2. Reducing the risk of ovine progressive pneumonia infection in sheep. Ovine progressive pneumonia (OPP) is an incurable, slow-acting, wasting disease that affects sheep in most countries. It is one of the most costly sheep diseases in the United States due to a decrease in litter weaning weights of about 20% and premature culling or death of breeding stock. ARS researchers at Clay Center, Nebraska designed a study to compare infection rates of sheep with two different forms of a gene (alleles) known to affect susceptibility to the OPP virus. Sheep with one or two copies of the dominant allele had three times the infection rate (34%) of sheep without the dominant allele (11%). Producers can use DNA testing to reduce the risk of OPP virus infection and, thus, increase productivity and improve well-being of their sheep.

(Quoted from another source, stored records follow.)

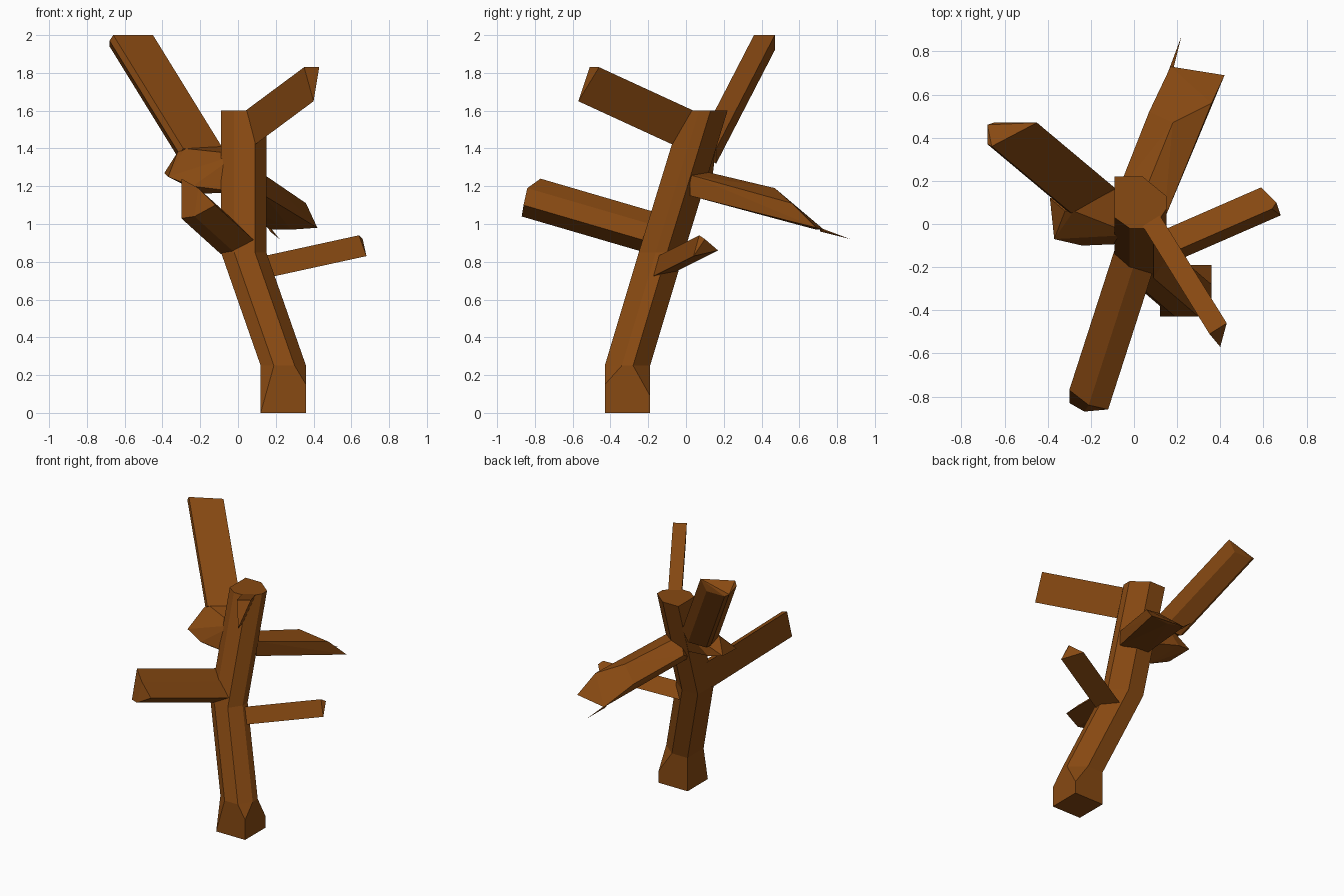
import bpy
import bmesh
from mathutils import Vector

default_cube = bpy.data.objects.get("Cube")
if default_cube:
    bpy.data.objects.remove(default_cube, do_unlink=True)

# Single bark colour
BARK_COLOUR = (0.245, 0.067, 0.006, 1.0)
bark = bpy.data.materials.new("brown_bark")
bark.use_nodes = True
bark.diffuse_color = BARK_COLOUR
shader = bark.node_tree.nodes["Principled BSDF"]
shader.inputs["Base Color"].default_value = BARK_COLOUR
shader.inputs["Roughness"].default_value = 0.9


def finish(name, bm):
    """Turn a bmesh into a flat shaded bark object."""
    bmesh.ops.recalc_face_normals(bm, faces=bm.faces)
    mesh = bpy.data.meshes.new(name)
    bm.to_mesh(mesh)
    bm.free()
    mesh.materials.append(bark)
    part = bpy.data.objects.new(name, mesh)
    bpy.context.collection.objects.link(part)
    return part


def hewn_block(name, points):
    """Convex block of wood spanned by its corner points."""
    bm = bmesh.new()
    for point in points:
        bm.verts.new(point)
    result = bmesh.ops.convex_hull(bm, input=bm.verts)
    inside = [g for g in result["geom_interior"] if isinstance(g, bmesh.types.BMVert)]
    bmesh.ops.delete(bm, geom=inside, context="VERTS")
    bmesh.ops.dissolve_limit(bm, angle_limit=0.02, verts=bm.verts, edges=bm.edges)
    return finish(name, bm)


def straight_branch(name, tip, run):
    """Prism from a cut tip section, running back into the trunk."""
    root = [Vector(point) + Vector(run) for point in tip]
    return hewn_block(name, list(tip) + root)


def loft(name, rings):
    """Skin matching rings and cap both ends."""
    bm = bmesh.new()
    loops = [[bm.verts.new(point) for point in ring] for ring in rings]
    count = len(loops[0])
    for lower, upper in zip(loops, loops[1:]):
        for i in range(count):
            j = (i + 1) % count
            bm.faces.new((lower[i], lower[j], upper[j], upper[i]))
    bm.faces.new(loops[0])
    bm.faces.new(loops[-1])
    return finish(name, bm)


# Trunk: one chamfered outline carried along a bent path
outline = [(-0.12, -0.07), (-0.05, -0.12), (0.06, -0.12), (0.12, -0.03),
           (0.12, 0.03), (0.01, 0.12), (-0.12, 0.12)]
path = [(0.24, -0.31, 0.25), (0.03, -0.13, 0.85), (0.03, 0.1, 1.6)]
rings = [[(cx + x, cy + y, z) for x, y in outline] for cx, cy, z in path]
loft("trunk", rings)

# Square foot whose corners are shaved into the trunk outline
foot_x, foot_y, foot_top = path[0]
half = 0.12
corners = [(foot_x + sx * half, foot_y + sy * half)
           for sx in (-1, 1) for sy in (-1, 1)]
shave_heights = (0, 0.25, 0.15, 0.09)
foot = [(x, y, 0) for x, y in corners]
foot += [(x, y, h) for (x, y), h in zip(corners, shave_heights) if h > 0]
foot += rings[0]
hewn_block("trunk_foot", foot)

# Straight branches, each a tip section and the run back to the trunk
straight_branch("upper_front_branch",
                [(0.35, -0.51, 1.83), (0.43, -0.46, 1.83), (0.4, -0.57, 1.65)],
                (-0.31, 0.5, -0.23))
straight_branch("lower_front_branch",
                [(-0.3, -0.77, 1.24), (-0.21, -0.84, 1.19), (-0.12, -0.86, 1.1),
                 (-0.23, -0.87, 1.04), (-0.3, -0.83, 1.03)],
                (0.21, 0.65, -0.19))
straight_branch("small_side_branch",
                [(0.64, 0.07, 0.94), (0.66, 0.1, 0.92),
                 (0.68, 0.04, 0.83), (0.59, 0.17, 0.86)],
                (-0.55, -0.24, -0.12))

# Tall limb rising from a short elbow
straight_branch("tall_limb",
                [(-0.66, 0.36, 2), (-0.45, 0.47, 2), (-0.68, 0.37, 1.97),
                 (-0.68, 0.46, 1.94), (-0.65, 0.47, 1.92), (-0.5, 0.47, 1.92)],
                (0.37, -0.31, -0.6))
hewn_block("limb_elbow",
           [(-0.28, 0.06, 1.4), (-0.09, 0.16, 1.41), (-0.32, 0.06, 1.38),
            (-0.39, 0.12, 1.27), (-0.37, -0.07, 1.25), (-0.24, -0.1, 1.2),
            (-0.19, -0.05, 1.16), (-0.28, 0.14, 1.25), (0, -0.09, 1.17),
            (0, -0.05, 1.37), (0, 0.08, 1.2)])

# Rear branch with a long slanted cut and a thin splinter at its tip
splinter_root = (0.17, 0.73, 0.97)
hewn_block("rear_branch",
           [(0.18, 0.47, 1.19), (0.36, 0.56, 1.11), (0.42, 0.69, 0.98),
            (0.28, 0.69, 0.97), splinter_root, (0.07, 0.52, 1.09),
            (0.01, 0.05, 1.29), (0.14, 0.02, 1.26), (0.14, 0.02, 1.15),
            (-0.07, 0.05, 1.15), (-0.08, 0.14, 1.2)])
base = Vector(splinter_root)
hewn_block("splinter",
           [base + Vector(offset) for offset in
            ((-0.01, -0.02, 0.01), (0.01, -0.02, 0), (0, -0.02, -0.01))]
           + [Vector((0.22, 0.87, 0.92))])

Lindholm-Perry, A.K., Kuehn, L.A., Snelling, W.M., Smith, T.P., Ferrell, C.L., Jenkins, T.G., Freetly, H.C. 2012. Evaluation of polymorphisms within the genes GSHR and SLC2A2 that are within a region on bovine chromosome 1 (BTA1) previously associated with feed intake and weight gain. Animal Genetics. 43(1):112.